Moreover, we investigated effects of rater personality on likability of narcissism. Prior studies found that individuals higher on grandiose narcissism show higher tolerance for narcissistic traits in others (Adams, Hart, & Burton, 2015; Hart and Adams, 2014), which is why we expect higher likeability ratings of grandiose traits for individuals scoring higher on grandiose narcissism. We further examined whether endorsement of covert vulnerability underlying grandiose behavior plays a mediating role in the relationship between rater grandiose narcissism and likability of grandiose traits. To date, there is no research investigating the likeability of vulnerable narcissistic traits. We expected similar effects here.
Hypotheses and Research Questions

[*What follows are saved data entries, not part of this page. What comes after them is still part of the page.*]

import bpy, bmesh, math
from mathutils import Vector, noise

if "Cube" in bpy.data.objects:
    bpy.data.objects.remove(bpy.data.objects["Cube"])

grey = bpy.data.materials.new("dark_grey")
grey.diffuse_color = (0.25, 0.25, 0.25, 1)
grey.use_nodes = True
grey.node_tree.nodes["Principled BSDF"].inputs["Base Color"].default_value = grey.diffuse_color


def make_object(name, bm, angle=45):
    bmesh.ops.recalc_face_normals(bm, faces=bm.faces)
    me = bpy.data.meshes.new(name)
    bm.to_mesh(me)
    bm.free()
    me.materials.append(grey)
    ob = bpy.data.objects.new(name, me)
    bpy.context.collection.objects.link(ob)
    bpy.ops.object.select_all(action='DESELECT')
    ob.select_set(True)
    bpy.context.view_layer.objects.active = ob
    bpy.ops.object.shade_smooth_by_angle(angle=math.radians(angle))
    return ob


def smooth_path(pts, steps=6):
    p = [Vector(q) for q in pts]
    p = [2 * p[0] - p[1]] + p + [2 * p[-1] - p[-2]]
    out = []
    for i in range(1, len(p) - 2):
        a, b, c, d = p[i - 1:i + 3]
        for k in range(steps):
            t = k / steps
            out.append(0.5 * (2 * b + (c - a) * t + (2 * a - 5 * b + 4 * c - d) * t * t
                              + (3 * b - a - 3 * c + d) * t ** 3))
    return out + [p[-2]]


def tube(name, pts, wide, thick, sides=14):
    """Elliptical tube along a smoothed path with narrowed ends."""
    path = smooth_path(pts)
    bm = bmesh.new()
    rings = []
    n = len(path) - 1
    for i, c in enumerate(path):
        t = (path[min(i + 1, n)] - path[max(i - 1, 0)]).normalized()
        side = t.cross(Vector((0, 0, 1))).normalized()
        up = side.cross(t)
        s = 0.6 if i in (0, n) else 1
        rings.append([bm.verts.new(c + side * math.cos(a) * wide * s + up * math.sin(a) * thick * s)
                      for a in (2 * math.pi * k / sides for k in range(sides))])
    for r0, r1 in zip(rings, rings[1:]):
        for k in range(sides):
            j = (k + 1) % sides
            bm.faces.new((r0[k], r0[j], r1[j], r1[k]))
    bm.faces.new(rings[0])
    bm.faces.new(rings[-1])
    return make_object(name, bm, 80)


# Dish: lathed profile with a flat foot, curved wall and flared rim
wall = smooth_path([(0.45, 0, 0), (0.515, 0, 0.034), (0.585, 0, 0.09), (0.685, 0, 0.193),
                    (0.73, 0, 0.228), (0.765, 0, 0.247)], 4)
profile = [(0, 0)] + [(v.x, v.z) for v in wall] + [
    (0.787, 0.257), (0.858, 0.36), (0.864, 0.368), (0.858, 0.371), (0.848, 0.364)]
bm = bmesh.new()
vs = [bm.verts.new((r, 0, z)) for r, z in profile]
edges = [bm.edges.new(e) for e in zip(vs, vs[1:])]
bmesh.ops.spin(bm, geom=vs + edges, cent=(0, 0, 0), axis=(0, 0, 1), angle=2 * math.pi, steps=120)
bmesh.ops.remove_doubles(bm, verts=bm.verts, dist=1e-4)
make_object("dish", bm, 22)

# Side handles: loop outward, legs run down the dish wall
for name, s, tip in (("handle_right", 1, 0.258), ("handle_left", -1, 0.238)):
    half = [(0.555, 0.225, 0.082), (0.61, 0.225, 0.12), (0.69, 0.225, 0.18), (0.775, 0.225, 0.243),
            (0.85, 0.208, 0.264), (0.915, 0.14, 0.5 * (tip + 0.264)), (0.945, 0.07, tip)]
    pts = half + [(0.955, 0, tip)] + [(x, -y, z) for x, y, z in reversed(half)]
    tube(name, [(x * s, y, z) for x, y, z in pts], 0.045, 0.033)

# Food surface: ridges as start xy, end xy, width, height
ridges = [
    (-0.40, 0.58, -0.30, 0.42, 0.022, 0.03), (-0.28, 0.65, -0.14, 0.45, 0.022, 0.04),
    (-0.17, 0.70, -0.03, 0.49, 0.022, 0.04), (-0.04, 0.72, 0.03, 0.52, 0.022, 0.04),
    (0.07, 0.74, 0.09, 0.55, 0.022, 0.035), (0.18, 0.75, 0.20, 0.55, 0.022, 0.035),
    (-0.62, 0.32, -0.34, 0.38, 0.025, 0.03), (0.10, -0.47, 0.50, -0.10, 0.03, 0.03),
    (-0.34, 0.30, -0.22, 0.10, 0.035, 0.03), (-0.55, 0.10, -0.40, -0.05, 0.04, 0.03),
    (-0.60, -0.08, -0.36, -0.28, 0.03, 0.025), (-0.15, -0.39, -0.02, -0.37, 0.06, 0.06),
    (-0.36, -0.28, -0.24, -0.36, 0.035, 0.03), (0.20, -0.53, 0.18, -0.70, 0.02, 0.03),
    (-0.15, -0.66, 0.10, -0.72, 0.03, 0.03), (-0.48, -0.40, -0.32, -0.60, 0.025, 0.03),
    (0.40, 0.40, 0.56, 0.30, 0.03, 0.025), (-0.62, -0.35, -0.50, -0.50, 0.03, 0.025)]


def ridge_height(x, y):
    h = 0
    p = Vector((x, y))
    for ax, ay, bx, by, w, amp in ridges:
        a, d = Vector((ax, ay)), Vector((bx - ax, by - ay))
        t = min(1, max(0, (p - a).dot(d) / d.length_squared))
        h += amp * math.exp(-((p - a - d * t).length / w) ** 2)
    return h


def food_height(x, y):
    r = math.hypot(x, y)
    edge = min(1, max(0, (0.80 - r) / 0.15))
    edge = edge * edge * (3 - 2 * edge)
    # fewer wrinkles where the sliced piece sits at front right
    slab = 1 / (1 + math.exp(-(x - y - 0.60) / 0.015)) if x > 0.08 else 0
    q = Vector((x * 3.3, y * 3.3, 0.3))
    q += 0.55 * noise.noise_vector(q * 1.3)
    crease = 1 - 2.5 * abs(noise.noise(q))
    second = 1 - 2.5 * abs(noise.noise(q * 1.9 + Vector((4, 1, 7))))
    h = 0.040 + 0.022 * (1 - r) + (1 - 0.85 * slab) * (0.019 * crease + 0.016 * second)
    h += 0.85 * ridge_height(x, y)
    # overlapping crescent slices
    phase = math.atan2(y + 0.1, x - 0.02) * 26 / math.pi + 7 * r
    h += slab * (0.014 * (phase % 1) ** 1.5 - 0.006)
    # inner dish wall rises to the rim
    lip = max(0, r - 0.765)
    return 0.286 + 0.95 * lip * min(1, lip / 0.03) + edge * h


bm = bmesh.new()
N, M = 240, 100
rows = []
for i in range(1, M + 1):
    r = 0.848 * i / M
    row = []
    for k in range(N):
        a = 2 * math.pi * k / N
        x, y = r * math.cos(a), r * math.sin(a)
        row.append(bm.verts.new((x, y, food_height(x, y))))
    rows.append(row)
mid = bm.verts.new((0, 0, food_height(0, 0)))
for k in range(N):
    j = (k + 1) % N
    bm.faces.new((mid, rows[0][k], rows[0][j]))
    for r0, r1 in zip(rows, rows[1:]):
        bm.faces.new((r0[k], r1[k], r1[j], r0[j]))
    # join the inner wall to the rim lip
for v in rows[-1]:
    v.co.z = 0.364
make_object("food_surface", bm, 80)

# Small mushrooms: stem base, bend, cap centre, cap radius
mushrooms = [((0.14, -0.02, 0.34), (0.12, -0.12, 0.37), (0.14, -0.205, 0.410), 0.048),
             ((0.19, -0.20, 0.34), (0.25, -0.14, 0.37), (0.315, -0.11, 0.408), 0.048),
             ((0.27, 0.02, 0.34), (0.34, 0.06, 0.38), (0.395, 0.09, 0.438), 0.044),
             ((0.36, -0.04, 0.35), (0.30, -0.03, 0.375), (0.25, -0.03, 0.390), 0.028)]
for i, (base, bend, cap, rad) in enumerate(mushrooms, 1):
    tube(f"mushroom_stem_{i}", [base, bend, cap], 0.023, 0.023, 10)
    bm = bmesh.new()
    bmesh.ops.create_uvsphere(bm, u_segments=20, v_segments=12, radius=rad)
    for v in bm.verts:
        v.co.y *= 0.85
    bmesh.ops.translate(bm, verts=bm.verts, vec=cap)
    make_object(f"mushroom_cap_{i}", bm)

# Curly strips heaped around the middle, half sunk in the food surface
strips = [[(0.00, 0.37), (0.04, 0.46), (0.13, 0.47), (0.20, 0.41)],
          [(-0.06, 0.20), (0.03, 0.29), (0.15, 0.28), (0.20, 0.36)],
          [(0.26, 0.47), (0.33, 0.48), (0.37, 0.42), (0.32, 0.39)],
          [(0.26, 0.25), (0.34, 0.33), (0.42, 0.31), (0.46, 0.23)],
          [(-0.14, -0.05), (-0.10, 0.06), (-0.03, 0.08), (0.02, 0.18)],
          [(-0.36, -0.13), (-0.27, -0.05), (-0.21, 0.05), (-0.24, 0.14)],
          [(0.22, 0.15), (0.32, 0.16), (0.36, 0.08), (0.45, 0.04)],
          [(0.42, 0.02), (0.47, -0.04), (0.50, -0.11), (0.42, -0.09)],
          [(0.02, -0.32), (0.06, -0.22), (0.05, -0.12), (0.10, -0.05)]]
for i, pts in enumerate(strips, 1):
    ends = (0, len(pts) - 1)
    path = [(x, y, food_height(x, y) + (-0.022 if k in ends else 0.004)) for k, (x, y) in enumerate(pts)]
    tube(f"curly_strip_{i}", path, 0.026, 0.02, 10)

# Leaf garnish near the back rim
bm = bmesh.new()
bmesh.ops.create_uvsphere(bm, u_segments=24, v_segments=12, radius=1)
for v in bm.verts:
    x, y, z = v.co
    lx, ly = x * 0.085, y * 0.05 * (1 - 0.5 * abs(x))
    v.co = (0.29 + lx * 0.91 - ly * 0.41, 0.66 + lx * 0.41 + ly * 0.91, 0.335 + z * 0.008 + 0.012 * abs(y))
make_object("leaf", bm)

Taken together, we hypothesized that (1) implicit theories assuming congruency between displayed behavior (including cognitions) and underlying motives are more prevalent than those assuming incongruency. Regarding developmental antecedents, (2) raters associate grandiose narcissism primarily with parental overvaluation, and vulnerable narcissism with parental coldness. We further assumed that (3) beliefs in underlying vulnerability (overt and covert vulnerability) as well as parental coldness lead to a more favorable evaluation of narcissistic personality traits than belies in underlying grandiosity or parental overvaluation. (4) We investigated the effects of prior knowledge of narcissism on lay theories and likability. We tentatively hypothesized that higher knowledge would be accompanied by relatively stronger endorsement of lay theories assuming incongruency between observable behavior and underlying motives. Further, we hypothesized that (5) raters’ own grandiose narcissism is accompanied by stronger endorsement of covert vulnerability and parental coldness, and (6) might also be associated with higher likeability ratings of others’ narcissism.